━━━━━ Records ━━━━━

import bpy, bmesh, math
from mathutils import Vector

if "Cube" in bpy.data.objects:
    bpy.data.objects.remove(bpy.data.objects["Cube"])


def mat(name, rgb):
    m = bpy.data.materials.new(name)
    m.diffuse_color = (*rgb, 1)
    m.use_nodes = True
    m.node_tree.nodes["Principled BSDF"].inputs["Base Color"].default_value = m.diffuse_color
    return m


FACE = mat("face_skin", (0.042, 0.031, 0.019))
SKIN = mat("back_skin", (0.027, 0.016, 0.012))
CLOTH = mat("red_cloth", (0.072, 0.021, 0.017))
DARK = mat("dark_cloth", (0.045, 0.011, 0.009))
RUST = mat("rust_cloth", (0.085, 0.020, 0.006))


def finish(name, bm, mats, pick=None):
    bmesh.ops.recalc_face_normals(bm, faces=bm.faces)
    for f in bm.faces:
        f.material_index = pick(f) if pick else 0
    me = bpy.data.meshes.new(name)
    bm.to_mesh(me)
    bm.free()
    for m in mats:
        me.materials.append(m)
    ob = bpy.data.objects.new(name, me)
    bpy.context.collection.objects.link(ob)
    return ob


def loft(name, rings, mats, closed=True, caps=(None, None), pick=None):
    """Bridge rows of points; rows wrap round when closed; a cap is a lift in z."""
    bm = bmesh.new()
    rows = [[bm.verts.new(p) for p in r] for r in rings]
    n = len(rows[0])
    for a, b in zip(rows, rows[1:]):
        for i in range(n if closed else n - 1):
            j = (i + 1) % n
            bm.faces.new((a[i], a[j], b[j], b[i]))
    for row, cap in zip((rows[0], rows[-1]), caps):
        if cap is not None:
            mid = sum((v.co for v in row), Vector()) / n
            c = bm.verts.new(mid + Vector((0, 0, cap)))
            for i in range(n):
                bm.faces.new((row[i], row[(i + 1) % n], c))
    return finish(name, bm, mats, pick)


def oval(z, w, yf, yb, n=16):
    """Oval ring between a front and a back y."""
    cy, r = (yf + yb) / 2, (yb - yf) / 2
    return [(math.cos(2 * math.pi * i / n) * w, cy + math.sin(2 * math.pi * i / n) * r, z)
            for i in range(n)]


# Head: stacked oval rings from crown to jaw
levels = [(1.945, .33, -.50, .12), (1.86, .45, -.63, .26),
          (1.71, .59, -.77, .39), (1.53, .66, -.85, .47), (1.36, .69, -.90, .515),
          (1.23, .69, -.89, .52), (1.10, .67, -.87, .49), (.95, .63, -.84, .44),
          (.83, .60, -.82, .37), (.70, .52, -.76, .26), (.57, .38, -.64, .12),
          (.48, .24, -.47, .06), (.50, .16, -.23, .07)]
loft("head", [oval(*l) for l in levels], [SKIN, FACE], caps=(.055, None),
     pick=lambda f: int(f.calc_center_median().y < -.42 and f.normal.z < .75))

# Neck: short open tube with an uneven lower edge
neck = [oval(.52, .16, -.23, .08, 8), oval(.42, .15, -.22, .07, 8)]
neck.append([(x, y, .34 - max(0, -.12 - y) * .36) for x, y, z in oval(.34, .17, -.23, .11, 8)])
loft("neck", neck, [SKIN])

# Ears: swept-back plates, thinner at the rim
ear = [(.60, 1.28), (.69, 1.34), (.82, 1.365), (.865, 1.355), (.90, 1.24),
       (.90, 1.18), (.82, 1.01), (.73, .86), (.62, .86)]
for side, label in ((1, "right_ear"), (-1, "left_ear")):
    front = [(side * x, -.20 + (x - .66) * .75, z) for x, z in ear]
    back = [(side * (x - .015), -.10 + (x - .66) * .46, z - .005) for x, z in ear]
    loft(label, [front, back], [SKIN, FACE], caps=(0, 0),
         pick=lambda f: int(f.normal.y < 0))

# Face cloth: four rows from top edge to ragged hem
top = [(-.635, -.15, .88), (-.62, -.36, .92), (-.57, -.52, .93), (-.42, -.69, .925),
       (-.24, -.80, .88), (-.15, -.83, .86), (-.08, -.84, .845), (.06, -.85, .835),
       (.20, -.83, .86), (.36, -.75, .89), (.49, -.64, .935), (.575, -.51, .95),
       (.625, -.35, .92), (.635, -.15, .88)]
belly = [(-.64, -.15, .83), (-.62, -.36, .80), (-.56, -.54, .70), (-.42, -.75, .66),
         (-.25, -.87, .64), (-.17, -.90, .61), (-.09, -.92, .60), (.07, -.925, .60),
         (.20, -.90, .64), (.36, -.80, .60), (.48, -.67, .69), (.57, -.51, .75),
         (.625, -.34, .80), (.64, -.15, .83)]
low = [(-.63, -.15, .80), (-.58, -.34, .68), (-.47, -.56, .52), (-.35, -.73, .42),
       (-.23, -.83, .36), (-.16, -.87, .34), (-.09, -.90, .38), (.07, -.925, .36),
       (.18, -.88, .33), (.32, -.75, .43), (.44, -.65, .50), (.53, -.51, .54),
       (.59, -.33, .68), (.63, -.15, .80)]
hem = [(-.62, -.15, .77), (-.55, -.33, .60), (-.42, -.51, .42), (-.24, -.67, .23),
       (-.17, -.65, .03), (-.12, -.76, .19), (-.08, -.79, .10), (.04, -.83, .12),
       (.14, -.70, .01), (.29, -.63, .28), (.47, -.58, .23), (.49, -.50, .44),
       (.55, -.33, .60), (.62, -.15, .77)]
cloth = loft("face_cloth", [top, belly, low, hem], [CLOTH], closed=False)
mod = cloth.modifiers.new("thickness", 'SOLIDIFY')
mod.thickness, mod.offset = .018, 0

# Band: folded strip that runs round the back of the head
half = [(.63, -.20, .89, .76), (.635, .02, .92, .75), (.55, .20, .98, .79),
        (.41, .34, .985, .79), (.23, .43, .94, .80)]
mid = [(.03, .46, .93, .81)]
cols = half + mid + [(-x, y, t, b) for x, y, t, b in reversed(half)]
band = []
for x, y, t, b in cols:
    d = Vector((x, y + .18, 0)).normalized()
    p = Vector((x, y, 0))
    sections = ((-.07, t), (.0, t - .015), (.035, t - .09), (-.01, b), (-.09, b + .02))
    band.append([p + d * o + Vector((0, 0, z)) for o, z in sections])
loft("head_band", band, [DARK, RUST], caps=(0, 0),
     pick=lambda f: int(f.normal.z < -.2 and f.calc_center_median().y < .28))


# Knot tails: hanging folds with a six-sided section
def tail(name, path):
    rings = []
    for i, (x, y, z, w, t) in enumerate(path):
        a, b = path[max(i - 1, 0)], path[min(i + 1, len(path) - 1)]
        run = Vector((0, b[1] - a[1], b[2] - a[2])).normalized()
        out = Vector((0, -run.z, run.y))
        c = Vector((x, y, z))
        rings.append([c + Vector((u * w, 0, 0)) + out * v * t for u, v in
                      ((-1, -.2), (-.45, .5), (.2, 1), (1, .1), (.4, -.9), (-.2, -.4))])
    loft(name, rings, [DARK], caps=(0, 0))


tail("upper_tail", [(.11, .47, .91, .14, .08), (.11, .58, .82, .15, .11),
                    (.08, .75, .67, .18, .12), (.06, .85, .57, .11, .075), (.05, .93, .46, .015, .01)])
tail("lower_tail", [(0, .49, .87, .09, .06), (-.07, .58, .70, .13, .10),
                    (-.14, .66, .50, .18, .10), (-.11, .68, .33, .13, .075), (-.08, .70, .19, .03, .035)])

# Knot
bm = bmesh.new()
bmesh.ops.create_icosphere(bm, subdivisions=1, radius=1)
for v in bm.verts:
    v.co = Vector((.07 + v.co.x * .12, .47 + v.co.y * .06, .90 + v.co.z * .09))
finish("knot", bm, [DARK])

━━━━━

■ Work task
Among the lines above, return those that hold the word "Vector".

■ Solution for this problem
from mathutils import Vector
            mid = sum((v.co for v in row), Vector()) / n
            c = bm.verts.new(mid + Vector((0, 0, cap)))
    d = Vector((x, y + .18, 0)).normalized()
    p = Vector((x, y, 0))
    band.append([p + d * o + Vector((0, 0, z)) for o, z in sections])
        run = Vector((0, b[1] - a[1], b[2] - a[2])).normalized()
        out = Vector((0, -run.z, run.y))
        c = Vector((x, y, z))
        rings.append([c + Vector((u * w, 0, 0)) + out * v * t for u, v in
    v.co = Vector((.07 + v.co.x * .12, .47 + v.co.y * .06, .90 + v.co.z * .09))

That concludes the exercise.